I was struck by Seth Godin’s recent post on resilience.
In his brief but poignant essay, Godin writes, “Flexibility, community, and a sense of possibility can go a long way.”
While he wasn’t necessarily writing about ultra runners, if the trail shoe fits, wear it.
It’s precisely those attributes that propel ultra runners to do what was once beyond their imagination. It’s the flexibility to adapt and overcome when things go to shit. It’s the amazing community of runners, volunteers, coaches and others that serve as an indestructible bond. And it’s the sense of possibility — the ability to dream big – that provides the vision for achieving something truly epic.
Resilience can raise us out of bed at zero dark thirty for a midweek training run, even when it’s single-digit temperatures, or raining or otherwise miserable. It can also lift us from those dark moments during an ultra when our minds are telling us to stop.
But without patience, resilience won’t necessarily be as effective.
Runners who consistently exhibit great resilience but little patience can soon burn out. Or push through an injury to the point where it becomes severe enough to force a long-term break.

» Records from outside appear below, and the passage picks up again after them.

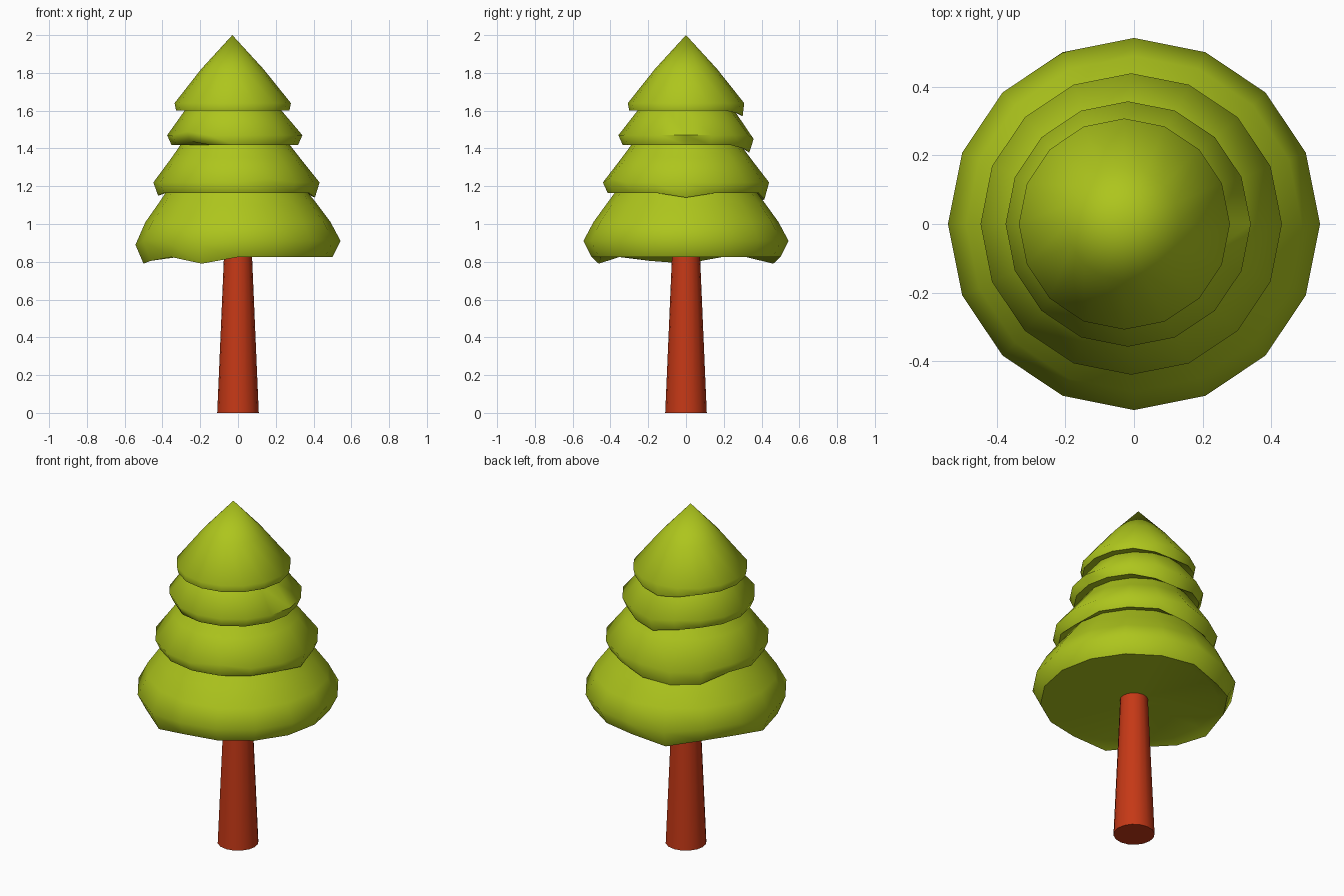
import bpy, bmesh
from math import cos, sin, pi

if "Cube" in bpy.data.objects:
    bpy.data.objects.remove(bpy.data.objects["Cube"])

SIDES = 16

def loft(name, rings, color, angle):
    # ring: (radius, z, centre x, {side index: height offset}); radius 0 makes a pole
    bm = bmesh.new()
    rows = []
    for r, z, cx, dips in rings:
        if r == 0:
            rows.append([bm.verts.new((cx, 0, z))] * SIDES)
        else:
            rows.append([bm.verts.new((cx + r * cos(2 * pi * i / SIDES),
                                       r * sin(2 * pi * i / SIDES),
                                       z + dips.get(i, 0))) for i in range(SIDES)])
    for a, b in zip(rows, rows[1:]):
        for i in range(SIDES):
            j = (i + 1) % SIDES
            bm.faces.new(list(dict.fromkeys((a[i], a[j], b[j], b[i]))))
    bmesh.ops.recalc_face_normals(bm, faces=bm.faces[:])
    me = bpy.data.meshes.new(name)
    bm.to_mesh(me)
    bm.free()
    ob = bpy.data.objects.new(name, me)
    bpy.context.collection.objects.link(ob)
    mat = bpy.data.materials.new(name + "_colour")
    mat.diffuse_color = color
    mat.use_nodes = True
    mat.node_tree.nodes["Principled BSDF"].inputs["Base Color"].default_value = mat.diffuse_color
    me.materials.append(mat)
    bpy.ops.object.select_all(action='DESELECT')
    ob.select_set(True)
    bpy.context.view_layer.objects.active = ob
    bpy.ops.object.shade_smooth_by_angle(angle=angle)
    return ob

# Foliage: four drooping tiers, each a slope, a widest ring, a wavy lip and a tucked neck
N = {}
loft("foliage", [
    (0, 2.0, -0.03, N),
    (0.165, 1.82, -0.03, N),
    (0.308, 1.64, -0.028, N),
    (0.30, 1.60, -0.028, {4: -0.03, 3: -0.015, 5: -0.015}),
    (0.255, 1.602, -0.026, N),
    (0.358, 1.47, -0.017, {10: 0.02, 4: -0.02}),
    (0.335, 1.418, -0.017, {4: -0.04, 3: -0.02, 5: -0.015, 10: 0.02}),
    (0.29, 1.418, -0.015, N),
    (0.34, 1.35, -0.012, N),
    (0.44, 1.22, -0.008, {5: -0.02, 6: -0.02, 13: 0.02}),
    (0.415, 1.165, -0.008, {0: -0.025, 4: -0.035, 5: -0.05, 6: -0.045, 8: -0.015}),
    (0.37, 1.175, -0.006, N),
    (0.425, 1.10, -0.002, N),
    (0.49, 1.01, 0, N),
    (0.543, 0.91, 0, {5: -0.02, 8: -0.02, 11: -0.02}),
    (0.50, 0.825, 0, {5: -0.035, 8: -0.035, 9: -0.02, 11: -0.035}),
    (0.45, 0.825, 0, N),
    (0, 0.83, 0, N),
], (0.42, 0.56, 0.012, 1), 1.1)

# Trunk: tapered, running up into the foliage
loft("trunk", [
    (0, 0, 0, N),
    (0.11, 0, 0, N),
    (0.073, 0.86, 0, N),
    (0, 0.86, 0, N),
], (0.56, 0.04, 0.008, 1), 0.6)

In my decade of running, there have been times when I’ve had to summon patience in order to overcome an emergency abdominal surgery, plus regular running injuries and setbacks. It is perhaps during these pauses, that our patience results in even more resilience.
If we are not challenged, can we actually grow?
Right now this is timely for me as I am exhibiting as much patience as I can muster with a case of plantar faciitis. I’m doing daily stretches, working with a PT and — after a brief pause in training — keeping the workouts light as the foot heals. I’m emboldened by a recent article written by my coach David Roche, “Why downtime may lead to breakthroughs.”
I’m fortunate that I haven’t had to take significant time off. Credit that to experience and lessons learned. That patience has taught me to chill for now, get the body recovered and dream big for tomorrow. After all, my big goal race for the year is exactly six months from now, the Hennepin Hundred.
On that cool October day, night and morning, I will summon the flexibility to travel 100 miles through a myriad of conditions, embrace the community that makes our sport great and carry the sense of possibility all the way to the finish line.
But first I’ll need to remain patient.